BEGIN Supplied data

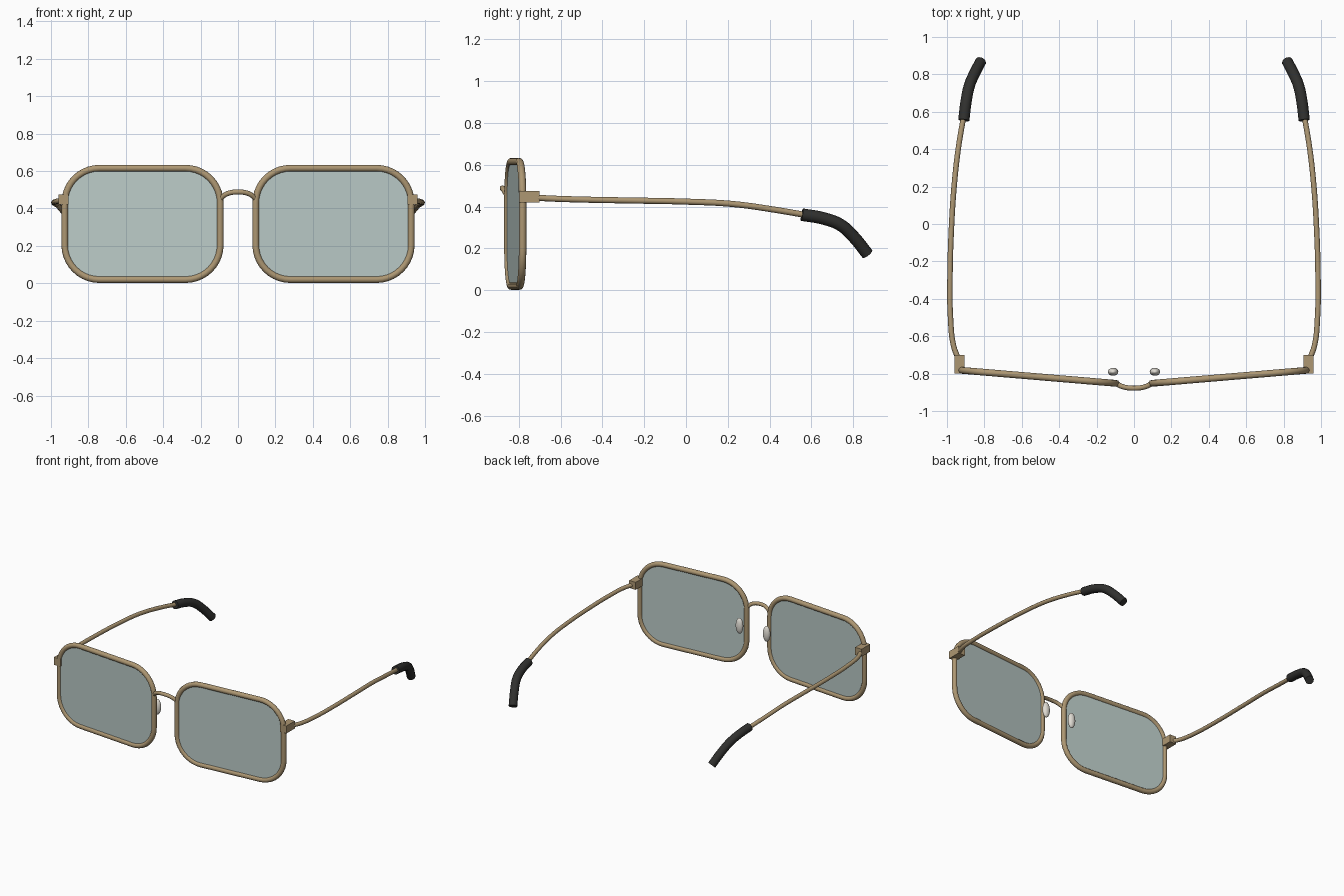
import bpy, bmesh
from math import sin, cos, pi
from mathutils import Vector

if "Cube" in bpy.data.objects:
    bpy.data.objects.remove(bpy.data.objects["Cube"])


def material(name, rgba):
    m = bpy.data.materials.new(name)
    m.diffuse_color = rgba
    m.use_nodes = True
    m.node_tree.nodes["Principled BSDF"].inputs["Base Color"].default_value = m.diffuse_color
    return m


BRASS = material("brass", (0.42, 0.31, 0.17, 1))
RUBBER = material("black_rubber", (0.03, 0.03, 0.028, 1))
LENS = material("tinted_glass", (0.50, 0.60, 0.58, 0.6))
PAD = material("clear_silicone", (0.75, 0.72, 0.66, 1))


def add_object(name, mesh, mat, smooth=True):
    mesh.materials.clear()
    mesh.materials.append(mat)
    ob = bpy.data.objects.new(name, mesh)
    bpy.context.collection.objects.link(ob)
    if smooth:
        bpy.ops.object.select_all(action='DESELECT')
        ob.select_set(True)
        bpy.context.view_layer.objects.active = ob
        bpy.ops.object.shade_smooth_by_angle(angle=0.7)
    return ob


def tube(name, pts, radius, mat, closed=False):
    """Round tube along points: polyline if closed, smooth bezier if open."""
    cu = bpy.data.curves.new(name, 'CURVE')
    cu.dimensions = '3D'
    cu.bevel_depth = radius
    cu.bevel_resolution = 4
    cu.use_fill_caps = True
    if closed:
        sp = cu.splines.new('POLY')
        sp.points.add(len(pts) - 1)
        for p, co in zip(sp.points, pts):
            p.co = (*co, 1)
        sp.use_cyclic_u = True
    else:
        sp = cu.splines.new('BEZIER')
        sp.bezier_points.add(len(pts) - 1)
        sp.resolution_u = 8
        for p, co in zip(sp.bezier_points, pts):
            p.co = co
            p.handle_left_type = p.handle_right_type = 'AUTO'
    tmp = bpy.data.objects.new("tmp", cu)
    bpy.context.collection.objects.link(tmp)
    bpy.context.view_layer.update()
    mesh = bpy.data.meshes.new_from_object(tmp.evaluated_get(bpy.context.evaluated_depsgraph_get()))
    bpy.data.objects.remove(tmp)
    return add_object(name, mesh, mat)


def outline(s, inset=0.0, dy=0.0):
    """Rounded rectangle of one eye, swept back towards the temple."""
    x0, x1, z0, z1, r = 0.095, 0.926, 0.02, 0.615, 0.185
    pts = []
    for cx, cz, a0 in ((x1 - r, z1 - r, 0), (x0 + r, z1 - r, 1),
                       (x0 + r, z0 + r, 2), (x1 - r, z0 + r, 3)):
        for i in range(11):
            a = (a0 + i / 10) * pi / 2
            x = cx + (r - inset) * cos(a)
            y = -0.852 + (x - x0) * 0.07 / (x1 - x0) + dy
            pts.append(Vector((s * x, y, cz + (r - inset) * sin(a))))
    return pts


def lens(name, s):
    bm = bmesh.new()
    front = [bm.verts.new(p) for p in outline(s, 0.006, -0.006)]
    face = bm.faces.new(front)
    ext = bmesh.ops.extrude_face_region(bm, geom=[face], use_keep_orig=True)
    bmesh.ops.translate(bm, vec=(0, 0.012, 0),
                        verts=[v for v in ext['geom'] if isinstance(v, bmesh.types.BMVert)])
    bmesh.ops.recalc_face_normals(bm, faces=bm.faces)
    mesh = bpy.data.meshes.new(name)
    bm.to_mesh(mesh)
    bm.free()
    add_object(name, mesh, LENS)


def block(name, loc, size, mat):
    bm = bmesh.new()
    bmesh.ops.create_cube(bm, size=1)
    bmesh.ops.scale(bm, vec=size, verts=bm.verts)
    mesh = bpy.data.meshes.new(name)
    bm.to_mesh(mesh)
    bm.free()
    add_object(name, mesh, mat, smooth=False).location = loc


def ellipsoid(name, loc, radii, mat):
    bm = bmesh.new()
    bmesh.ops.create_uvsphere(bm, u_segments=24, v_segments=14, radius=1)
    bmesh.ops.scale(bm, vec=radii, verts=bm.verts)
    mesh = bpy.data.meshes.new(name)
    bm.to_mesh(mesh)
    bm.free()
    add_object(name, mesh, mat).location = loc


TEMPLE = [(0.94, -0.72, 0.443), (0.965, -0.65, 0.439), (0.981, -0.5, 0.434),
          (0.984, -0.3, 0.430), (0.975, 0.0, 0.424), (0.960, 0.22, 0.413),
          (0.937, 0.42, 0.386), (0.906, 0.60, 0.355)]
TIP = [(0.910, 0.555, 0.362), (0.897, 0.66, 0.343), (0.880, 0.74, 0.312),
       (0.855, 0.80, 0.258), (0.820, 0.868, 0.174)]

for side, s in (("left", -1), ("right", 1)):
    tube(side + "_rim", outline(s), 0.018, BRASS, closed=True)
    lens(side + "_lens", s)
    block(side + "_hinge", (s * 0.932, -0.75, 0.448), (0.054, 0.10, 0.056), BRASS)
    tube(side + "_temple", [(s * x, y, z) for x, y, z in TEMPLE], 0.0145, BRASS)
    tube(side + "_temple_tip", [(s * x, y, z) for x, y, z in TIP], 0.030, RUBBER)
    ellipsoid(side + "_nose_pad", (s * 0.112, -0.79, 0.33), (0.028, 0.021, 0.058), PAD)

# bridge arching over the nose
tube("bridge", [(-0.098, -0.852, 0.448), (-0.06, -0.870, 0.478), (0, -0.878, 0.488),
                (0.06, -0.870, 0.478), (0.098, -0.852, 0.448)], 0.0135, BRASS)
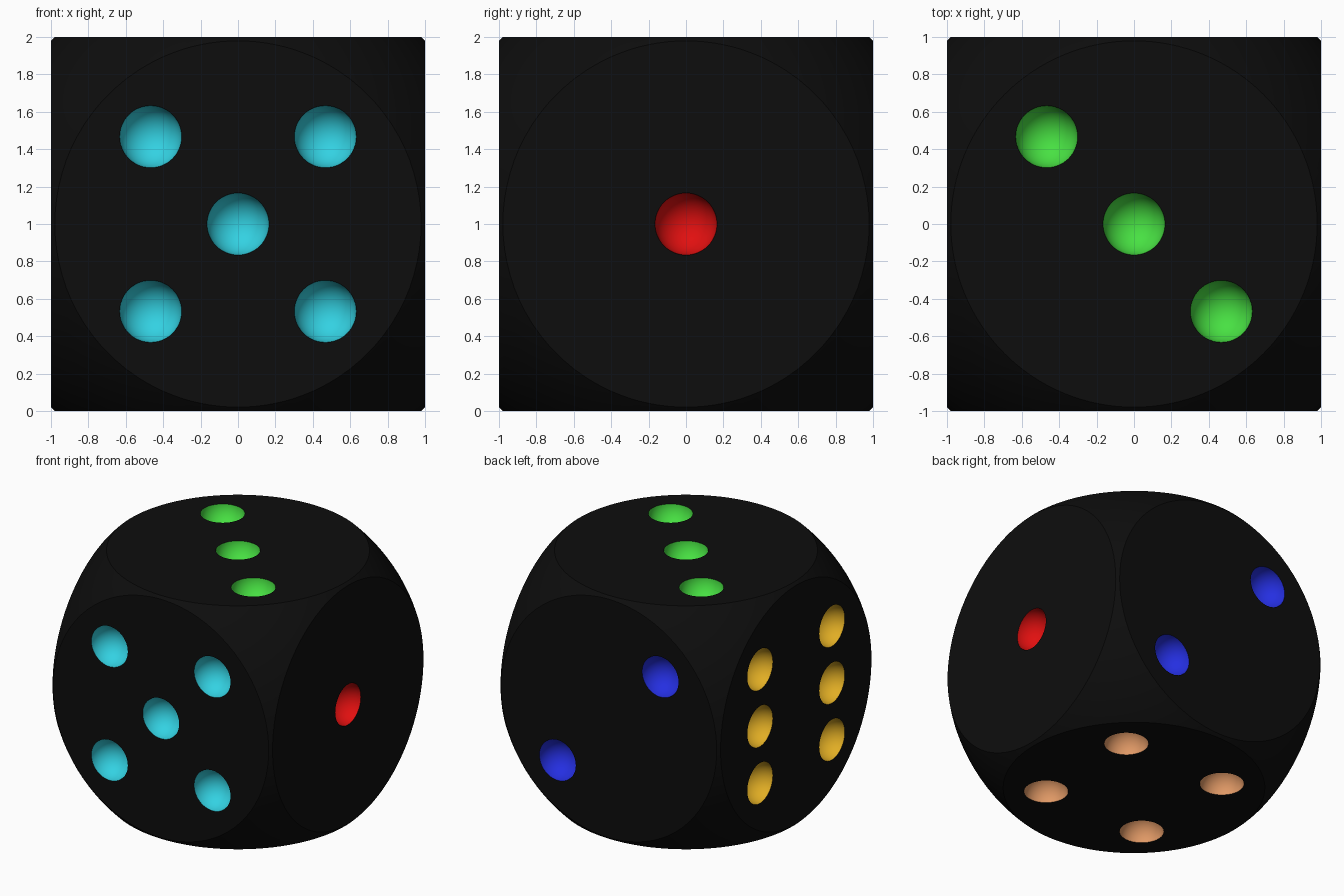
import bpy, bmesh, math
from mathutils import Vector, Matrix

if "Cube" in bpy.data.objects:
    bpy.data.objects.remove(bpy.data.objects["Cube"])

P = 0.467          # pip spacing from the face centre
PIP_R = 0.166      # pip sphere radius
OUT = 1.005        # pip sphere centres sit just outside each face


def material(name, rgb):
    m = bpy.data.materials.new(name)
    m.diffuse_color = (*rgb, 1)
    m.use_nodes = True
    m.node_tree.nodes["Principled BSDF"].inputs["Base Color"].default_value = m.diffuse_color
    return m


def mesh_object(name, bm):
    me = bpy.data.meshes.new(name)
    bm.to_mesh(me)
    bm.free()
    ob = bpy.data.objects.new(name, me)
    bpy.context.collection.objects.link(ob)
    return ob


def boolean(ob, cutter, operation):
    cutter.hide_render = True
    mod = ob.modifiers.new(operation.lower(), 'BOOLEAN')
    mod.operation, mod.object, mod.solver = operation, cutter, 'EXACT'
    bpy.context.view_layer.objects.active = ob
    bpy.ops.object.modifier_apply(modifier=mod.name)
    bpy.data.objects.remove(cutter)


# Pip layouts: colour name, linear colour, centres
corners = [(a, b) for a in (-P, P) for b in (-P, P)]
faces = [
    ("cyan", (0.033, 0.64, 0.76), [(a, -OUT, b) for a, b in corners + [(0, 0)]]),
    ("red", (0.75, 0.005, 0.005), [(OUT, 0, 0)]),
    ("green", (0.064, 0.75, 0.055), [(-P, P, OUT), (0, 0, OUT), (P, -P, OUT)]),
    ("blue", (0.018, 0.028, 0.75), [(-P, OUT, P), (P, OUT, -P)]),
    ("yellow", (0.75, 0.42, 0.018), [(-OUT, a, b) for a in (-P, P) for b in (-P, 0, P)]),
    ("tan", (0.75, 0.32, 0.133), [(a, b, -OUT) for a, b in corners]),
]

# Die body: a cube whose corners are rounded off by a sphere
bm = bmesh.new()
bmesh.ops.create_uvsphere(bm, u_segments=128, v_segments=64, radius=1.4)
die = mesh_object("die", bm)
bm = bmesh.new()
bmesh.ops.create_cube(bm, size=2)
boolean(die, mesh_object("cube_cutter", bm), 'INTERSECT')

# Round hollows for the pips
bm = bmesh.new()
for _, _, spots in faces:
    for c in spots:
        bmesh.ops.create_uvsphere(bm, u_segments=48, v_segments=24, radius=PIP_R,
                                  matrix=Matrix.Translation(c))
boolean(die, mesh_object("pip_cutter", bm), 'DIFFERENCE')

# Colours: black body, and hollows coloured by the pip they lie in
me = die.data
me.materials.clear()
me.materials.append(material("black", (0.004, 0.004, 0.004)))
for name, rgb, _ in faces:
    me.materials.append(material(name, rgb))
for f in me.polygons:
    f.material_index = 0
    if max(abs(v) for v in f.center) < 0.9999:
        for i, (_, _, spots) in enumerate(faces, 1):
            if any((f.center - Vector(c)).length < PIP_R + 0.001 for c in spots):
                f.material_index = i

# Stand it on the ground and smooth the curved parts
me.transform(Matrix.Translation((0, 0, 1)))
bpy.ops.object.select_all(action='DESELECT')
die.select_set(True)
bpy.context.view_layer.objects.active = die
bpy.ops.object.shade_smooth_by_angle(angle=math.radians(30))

END Supplied data

- Task to carry out -
For the string "Matrix", count every line of the material where it appears and state only the count.

- Response to the task -
3